Challenging Quote from Tim Keller

“Jesus’s teaching consistently attracted the irreligious while
offending the Bible-believing, religious people of his day. However, in
the main, our churches today do not have this effect. The kind of
outsiders Jesus attracted are not attracted to contemporary churches,
even our most avant-garde ones. We tend to draw conservative,
buttoned-down, moralistic people. The licentious and liberated or the
broken and marginal avoid church. That can only mean one thing. If the
preaching of our ministers and the practice of our parishioners do not
have the same effect on people that Jesus had, then we must not be
declaring the same message that Jesus did.” (Tim Keller, The Prodigal God)

Thanks to William T. Chaney Jr. for posting this quote in his blog.

1 comment:

salacious crumb said...

My impression is that while it's probably true that white Evangelical churches in the US are drawing from a certain conservative cultural set; the white Pentecostals and a variety of Charismatic and strongly sectarian Christian groups have and are attracting the marginalized and outcastes of society. When we go to blacks and hispanics even the evangelicals (as well as the other categories) seem to be drawing in marginalized. Of course racial and ethnic minorities have larger proportions of the marginalized from which to draw.

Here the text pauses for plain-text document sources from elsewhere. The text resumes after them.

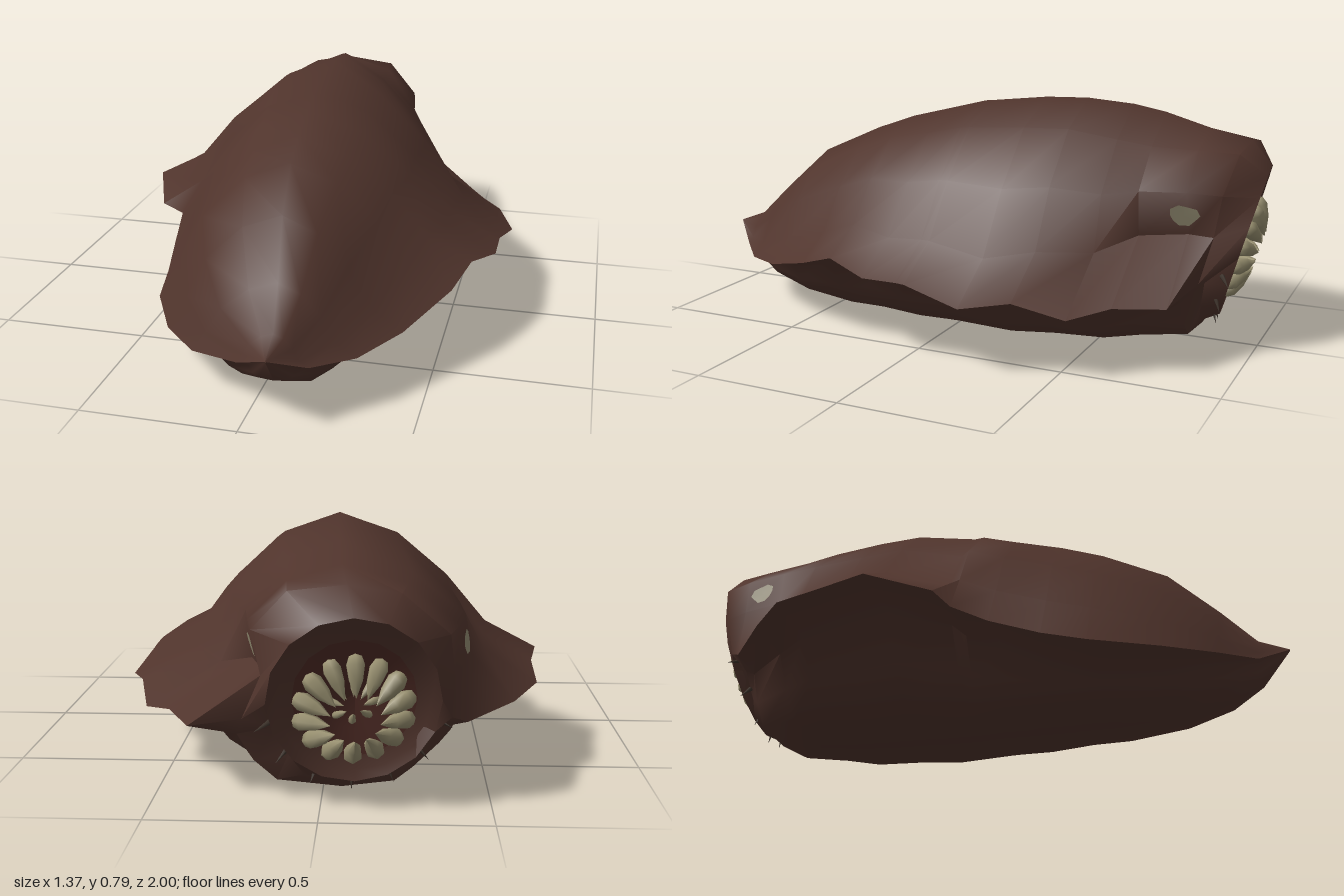
import * as THREE from 'three';
import { toCreasedNormals } from 'three/addons/utils/BufferGeometryUtils.js';

const mat = (name, color, side = THREE.FrontSide) => {
  const m = new THREE.MeshStandardMaterial({ color, side });
  m.name = name;
  return m;
};

// Cross-sections: z, left hem x/y, right hem x/y, ridge x/y, belly y, head roundness
const STATIONS = [
  [1.00, 0.088, 0.24, 0.092, 0.24, 0.09, 0.242, 0.237, 0],
  [0.90, -0.03, 0.17, 0.19, 0.18, 0.085, 0.28, 0.125, 0],
  [0.79, -0.21, 0.13, 0.31, 0.17, 0.07, 0.39, 0.065, 0],
  [0.63, -0.35, 0.115, 0.42, 0.19, 0.04, 0.54, 0.02, 0],
  [0.42, -0.46, 0.118, 0.54, 0.25, 0.01, 0.635, 0, 0],
  [0.28, -0.48, 0.15, 0.585, 0.295, 0, 0.685, 0, 0],
  [0.12, -0.51, 0.20, 0.65, 0.265, -0.01, 0.725, 0, 0],
  [0.00, -0.525, 0.26, 0.65, 0.265, -0.02, 0.755, 0, 0],
  [-0.03, -0.61, 0.28, 0.65, 0.263, -0.02, 0.758, 0, 0],
  [-0.23, -0.69, 0.33, 0.68, 0.22, -0.03, 0.78, 0, 0],
  [-0.38, -0.66, 0.32, 0.62, 0.24, -0.03, 0.785, 0.005, 0.1],
  [-0.54, -0.66, 0.29, 0.575, 0.195, -0.04, 0.772, 0.01, 0.4],
  [-0.65, -0.58, 0.26, 0.48, 0.22, -0.05, 0.75, 0.02, 0.85],
  [-0.80, -0.43, 0.24, 0.40, 0.215, -0.06, 0.705, 0.035, 1],
  [-0.86, -0.38, 0.27, 0.23, 0.255, -0.08, 0.67, 0.055, 0.9],
];
// Half profiles: fraction of hem width, fraction of height
const UPPER = [[0.74, 0.2], [0.54, 0.55], [0.29, 0.86]];
const UPPER_FULL = [[0.83, 0.28], [0.65, 0.6], [0.33, 0.88]];
const UNDER = [[0.68, 0.88], [0.57, 0.43], [0.42, 0.1]];
// Upright walls of the head, from cheek to crown
const HEAD_LEFT = [[-0.41, 0.41], [-0.4, 0.53], [-0.25, 0.65]];
const HEAD_RIGHT = [[0.18, 0.4], [0.215, 0.54], [0.1, 0.655]];

function section([z, xl, yl, xr, yr, cx, top, bot, round]) {
  const mix = (a, b) => a + (b - a) * round;
  const taper = 1 + 0.7 * (z + 0.8);
  const up = (profile, hx, hy, head) => profile.map(([t, h], i) =>
    [mix(cx + (hx - cx) * t, head[i][0] * taper), mix(hy + (top - hy) * h, head[i][1]), z]);
  const down = (hx, hy) => UNDER.map(([t, h]) => [cx + (hx - cx) * t, bot + (hy - bot) * h, z]);
  const shear = z < -0.85 ? 0.2 : 0;
  return [
    [xl, yl, z], ...up(z >= 0 ? UPPER_FULL : UPPER, xl, yl, HEAD_LEFT), [cx, top, z],
    ...up(UPPER, xr, yr, HEAD_RIGHT).reverse(), [xr, yr, z],
    ...down(xr, yr), [cx, bot, z], ...down(xl, yl).reverse(),
  ].map(([x, y]) => [x, y, z - shear * (y - 0.3)]);
}

// Tilted oval ring around the mouth, with the same point count as a section
function mouthRing(scale, depth) {
  return Array.from({ length: 16 }, (_, i) => {
    const a = Math.PI - (i / 16) * Math.PI * 2;
    const dx = 0.25 * scale * Math.cos(a), dy = 0.26 * scale * Math.sin(a);
    return [-0.1 + dx, 0.33 + dy, -0.925 + depth - 0.28 * dy - 0.12 * dx];
  });
}

function loft(rings, crease) {
  const n = rings[0].length, idx = [];
  for (let i = 0; i < rings.length - 1; i++) {
    for (let j = 0; j < n; j++) {
      const a = i * n + j, b = i * n + ((j + 1) % n);
      idx.push(a, b, a + n, b, b + n, a + n);
    }
  }
  const g = new THREE.BufferGeometry();
  g.setAttribute('position', new THREE.Float32BufferAttribute(rings.flat(2), 3));
  g.setIndex(idx);
  return toCreasedNormals(g, crease);
}

export function createModel() {
  const model = new THREE.Group();
  model.name = 'creature';
  const hide = mat('brown hide', 0x50342c, THREE.DoubleSide);
  const flesh = mat('mouth flesh', 0x4e2b25, THREE.DoubleSide);
  const bone = mat('bone', 0x989070);
  const eyeMat = mat('pale eye', 0x918a70, THREE.DoubleSide);
  const spikeMat = mat('dark spike', 0x3b3129);

  const add = (parent, name, geo, material) => {
    const m = new THREE.Mesh(geo, material);
    m.name = name;
    parent.add(m);
    return m;
  };

  // Body with hem, belly and the inward-turned lip
  const rings = [...STATIONS.map(section), mouthRing(1, 0), mouthRing(0.88, 0.02), mouthRing(0.72, 0.035)];
  const body = add(model, 'body', loft(rings, 1.05), hide);
  add(model, 'throat', loft([mouthRing(0.72, 0.035), mouthRing(0.4, 0.06), mouthRing(0.01, 0.09)], 1.0), flesh);

  // Eyes: thin patches laid on the hide
  const ray = new THREE.Raycaster();
  const eye = (name, side, cy, cz) => {
    const hit = (y, z) => {
      ray.set(new THREE.Vector3(side * 2, y, z), new THREE.Vector3(-side, 0, 0));
      return [ray.intersectObject(body)[0].point.x + side * 0.007, y, z];
    };
    const pts = [hit(cy, cz)], idx = [], n = 10;
    for (let i = 0; i < n; i++) {
      const a = (i / n) * Math.PI * 2, r = i % 3 ? 1 : 0.82;
      pts.push(hit(cy + 0.036 * r * Math.sin(a), cz + 0.05 * r * Math.cos(a)));
      const p = i + 1, q = ((i + 1) % n) + 1;
      idx.push(...(side > 0 ? [0, q, p] : [0, p, q]));
    }
    const g = new THREE.BufferGeometry();
    g.setAttribute('position', new THREE.Float32BufferAttribute(pts.flat(), 3));
    g.setIndex(idx);
    g.computeVertexNormals();
    add(model, name, g, eyeMat);
  };
  eye('leftEye', 1, 0.465, -0.79);
  eye('rightEye', -1, 0.465, -0.73);

  // Mouth frame: local +z looks out of the mouth
  const mouth = new THREE.Group();
  mouth.name = 'mouth';
  mouth.position.set(-0.1, 0.33, -0.925);
  mouth.lookAt(-0.22, 0.05, -1.925);
  model.add(mouth);

  const Y = new THREE.Vector3(0, 1, 0);
  const spike = (name, geo, material, from, to) => {
    const m = add(mouth, name, geo, material);
    m.position.copy(from).lerp(to, 0.5);
    m.quaternion.setFromUnitVectors(Y, to.clone().sub(from).normalize());
  };
  const polar = (a, r, z, drop) => new THREE.Vector3(r * Math.cos(a), r * Math.sin(a) - drop, z);

  // Rings of teeth: blunt root outside, sharp tip leaning in and out
  const tooth = (len, w) => new THREE.LatheGeometry(
    [[0, -0.5], [0.7, -0.44], [1, -0.25], [0.75, 0.1], [0, 0.5]].map(([r, y]) => new THREE.Vector2(r * w, y * len)), 6);
  const big = tooth(0.125, 0.029), small = tooth(0.06, 0.012);
  for (let i = 0; i < 14; i++) {
    const a = (i / 14) * Math.PI * 2 + Math.PI / 2;
    spike('outerTooth', big, bone, polar(a, 0.172, -0.015, 0.025), polar(a, 0.075, 0.05, 0.025));
  }
  for (let i = 0; i < 8; i++) {
    const a = (i / 8) * Math.PI * 2;
    spike('innerTooth', small, bone, polar(a, 0.075, -0.05, 0.02), polar(a, 0.03, -0.02, 0.02));
  }

  // Small bristles along the chin
  const bristle = new THREE.ConeGeometry(0.009, 0.06, 5);
  for (let i = 0; i < 7; i++) {
    const a = -Math.PI / 2 + (i - 3) * 0.42;
    spike('chinBristle', bristle, spikeMat, polar(a, 0.25, -0.03, 0), polar(a, 0.3, 0, 0));
  }
  return model;
}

If evangelical churches can do a better job of helping their conservative whites look more like Jesus through spiritual formation and holistic discipleship, then this to me is a totally worthy pursuit. This may help soften the white liberals toward the faith (the "make disciples and converts will happen" notion). However, Keller is right. Something drastic must be done to give the faith a better reputation among intellectuals and cultural liberals. They love Buddhism and other earthy spiritualities, but Christianity is oppressive and politicized for them. A more socially moral Christianity is needed (but that doesn't jettison personal morality).